In this round of Arbitration Tips-N-Tools (TNT), Professor Amy Schmitz asks some of the leading arbitration practitioners about planning and executing a preliminary arbitration hearing, especially in a digital world and faced with the complexities of the Covid-19 pandemic.
Round 2: What are your 3 top tips and/or tools with respect to planning and executing a preliminary arbitration hearing – especially in the digital era and complexities of Covid?
- Theo Cheng –
- Consider spending a little more time, energy, and creativity putting together a persuasive, well-framed statement of claim (much like a complaint in court). Filing a detailed statement of claim, along with the formal demand (usually a simple form), is a strategic opportunity for the claimant to persuade the tribunal well in advance of the evidentiary hearing because it is one of the few documents provided to the tribunal even before the initial case management conference (or preliminary hearing) in the proceeding. In the absence of formal pleading rules like in court, an advocate has a lot of flexibility and leeway in crafting the statement of claim, and, hence, can take a fair amount of liberties with the text without the fear of having to later defend the equivalent of a motion to strike for having pled “redundant, immaterial, impertinent, or scandalous matter.” Although there might be some additional cost in putting together a statement of claim, that document can be a helpful piece of advocacy for the claimant.

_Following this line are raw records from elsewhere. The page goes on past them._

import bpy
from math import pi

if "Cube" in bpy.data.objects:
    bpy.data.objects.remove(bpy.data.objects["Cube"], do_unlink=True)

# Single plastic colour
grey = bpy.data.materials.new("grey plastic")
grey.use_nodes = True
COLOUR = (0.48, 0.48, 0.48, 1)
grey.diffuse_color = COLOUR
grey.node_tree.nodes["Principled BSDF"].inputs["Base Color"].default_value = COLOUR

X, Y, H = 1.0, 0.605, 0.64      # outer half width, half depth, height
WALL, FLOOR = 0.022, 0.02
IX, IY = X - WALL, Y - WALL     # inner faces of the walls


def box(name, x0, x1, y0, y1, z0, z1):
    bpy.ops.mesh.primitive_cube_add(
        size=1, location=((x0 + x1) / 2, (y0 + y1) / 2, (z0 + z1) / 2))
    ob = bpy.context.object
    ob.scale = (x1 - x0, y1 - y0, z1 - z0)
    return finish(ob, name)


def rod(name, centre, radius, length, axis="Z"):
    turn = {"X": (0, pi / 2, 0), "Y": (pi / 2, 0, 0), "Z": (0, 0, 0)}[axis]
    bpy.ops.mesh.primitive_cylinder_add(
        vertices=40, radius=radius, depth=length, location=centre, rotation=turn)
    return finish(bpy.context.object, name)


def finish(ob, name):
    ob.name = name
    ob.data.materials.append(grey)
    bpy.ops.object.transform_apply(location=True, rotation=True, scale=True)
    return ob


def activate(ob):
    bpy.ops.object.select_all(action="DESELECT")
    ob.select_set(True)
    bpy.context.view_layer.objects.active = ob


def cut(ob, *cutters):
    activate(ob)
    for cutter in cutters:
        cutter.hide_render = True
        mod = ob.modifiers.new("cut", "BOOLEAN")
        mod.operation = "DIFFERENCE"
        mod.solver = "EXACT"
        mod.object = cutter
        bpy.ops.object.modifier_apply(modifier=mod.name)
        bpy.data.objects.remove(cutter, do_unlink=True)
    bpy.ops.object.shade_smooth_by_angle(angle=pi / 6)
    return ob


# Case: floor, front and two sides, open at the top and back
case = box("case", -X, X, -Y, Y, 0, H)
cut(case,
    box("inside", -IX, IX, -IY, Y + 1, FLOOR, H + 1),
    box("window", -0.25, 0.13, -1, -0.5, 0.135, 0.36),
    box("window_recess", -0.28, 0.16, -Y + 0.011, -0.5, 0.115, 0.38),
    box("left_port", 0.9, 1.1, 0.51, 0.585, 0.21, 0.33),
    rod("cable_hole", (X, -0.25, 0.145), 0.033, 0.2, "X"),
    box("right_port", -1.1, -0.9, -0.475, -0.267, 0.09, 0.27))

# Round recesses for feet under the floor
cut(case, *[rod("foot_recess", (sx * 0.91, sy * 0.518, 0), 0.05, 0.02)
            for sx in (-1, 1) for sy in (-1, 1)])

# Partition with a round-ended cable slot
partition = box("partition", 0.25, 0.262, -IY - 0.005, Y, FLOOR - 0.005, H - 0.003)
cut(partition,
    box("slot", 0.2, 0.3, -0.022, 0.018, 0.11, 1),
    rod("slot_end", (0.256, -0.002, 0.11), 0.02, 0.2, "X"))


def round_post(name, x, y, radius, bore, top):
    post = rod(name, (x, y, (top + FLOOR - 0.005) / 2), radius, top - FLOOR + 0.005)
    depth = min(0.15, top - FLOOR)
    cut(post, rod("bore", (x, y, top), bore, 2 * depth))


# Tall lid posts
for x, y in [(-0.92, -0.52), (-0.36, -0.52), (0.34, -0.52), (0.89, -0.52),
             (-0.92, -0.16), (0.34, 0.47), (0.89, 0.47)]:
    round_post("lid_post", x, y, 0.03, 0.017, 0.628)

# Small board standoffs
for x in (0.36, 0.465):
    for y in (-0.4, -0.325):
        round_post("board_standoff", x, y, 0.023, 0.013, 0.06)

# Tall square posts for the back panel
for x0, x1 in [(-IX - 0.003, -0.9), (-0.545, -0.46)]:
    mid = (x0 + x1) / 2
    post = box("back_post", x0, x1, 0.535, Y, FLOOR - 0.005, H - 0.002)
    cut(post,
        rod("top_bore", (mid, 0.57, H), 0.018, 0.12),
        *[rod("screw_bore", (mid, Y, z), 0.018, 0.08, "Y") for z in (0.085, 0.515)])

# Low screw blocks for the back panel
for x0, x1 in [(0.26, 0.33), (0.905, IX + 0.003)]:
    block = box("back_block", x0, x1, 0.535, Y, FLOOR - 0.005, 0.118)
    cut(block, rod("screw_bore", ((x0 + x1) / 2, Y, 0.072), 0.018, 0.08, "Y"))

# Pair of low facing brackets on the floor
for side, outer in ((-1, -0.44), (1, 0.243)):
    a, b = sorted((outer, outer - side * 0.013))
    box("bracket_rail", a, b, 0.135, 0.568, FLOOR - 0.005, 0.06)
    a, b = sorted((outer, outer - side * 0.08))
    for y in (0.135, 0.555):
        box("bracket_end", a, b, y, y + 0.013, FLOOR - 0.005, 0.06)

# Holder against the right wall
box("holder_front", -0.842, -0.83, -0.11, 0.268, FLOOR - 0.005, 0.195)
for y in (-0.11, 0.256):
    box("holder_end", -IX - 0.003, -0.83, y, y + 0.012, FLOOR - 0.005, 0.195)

- In drafting the demand/statement of claim, it is very common to insert, almost as boilerplate, a request that the tribunal award reasonable attorneys’ fees in the prayer for relief. Doing so can have unintended consequences. Generally, a tribunal is not permitted to award attorneys’ fees unless the parties have contractually authorized such an award in the arbitration clause or if the governing substantive law provides for such an award. However, if the parties independently request an award of attorneys’ fees in their arbitration pleadings, under at least one provider’s procedural rules, those requests can operate to provide authority to the tribunal to render such an award.
- Advocates should be mindful that, unlike court pleadings, the demand/statement of claim are almost always reflexively marked as exhibits at or before the evidentiary hearing by the parties and/or the tribunal and are often deemed admitted as part of the evidentiary record. Thus, any statements made in these pleadings that end up being inconsistent with the actual evidence adduced at the hearing may create certain evidentiary difficulties at the end of the proceeding. That said, it is still ultimately up to the tribunal to determine the evidentiary weight to be accorded the pleadings.
- Daniel Urbas –
- Require parties to consult among themselves before the first preliminary hearing and to discuss specific procedural steps which arbitrator can propose in an e-mail sent to them requiring discussion.
- Require parties to send to the arbitrator their agreed-upon steps and flag any disputed steps 48 hours before the preliminary hearing.
- Invite parties to submit agenda items no later than 72 hours before the preliminary hearing, advising that failing receipt no new items can be added (but can be added to next hearing), as it reduces surprises
- George Friedman –
- Set expectations: I send a checklist laying out what I plan to cover. Here’s my mediation list.
- Don’t use a cell phone: Since all participants are most likely working from home, use a landline or the computer for better audio (and video) quality.
- Be sure participants are prepared: In other words, if you plan to discuss dates for various deliverables advise the participants to have their calendars open. If you have questions about, for example, an aspect of the claim, advise the participants to have pages so and so of the demand handy. Generally, my email sending the checklist covers this.
- DeAndra Roaché –
- Use a scheduling program to make it easier and mutually convenient to schedule hearing dates with parties.
- Secure stipulations from parties where possible, such as issue(s), facts, witness/expert affidavits and encourage pre-hearing stipulation of the authenticity of documents.
- Consider adding provisions to the scheduling order that address witness space, no virtual backgrounds, and equipment expectations.
- Include Arbitrator’s cancellation/postponement policy in the scheduling order
- Identify/Address any preliminary issues.
- Inform parties that professional attire for the hearing will be required.
- Determine if any special accommodations will be needed such as closed-captioning if an e-platform will be used, court reporter, interpreter, etc.
Stay tuned for more Arbitration TNT by Prof. Amy Schmitz coming your way next week……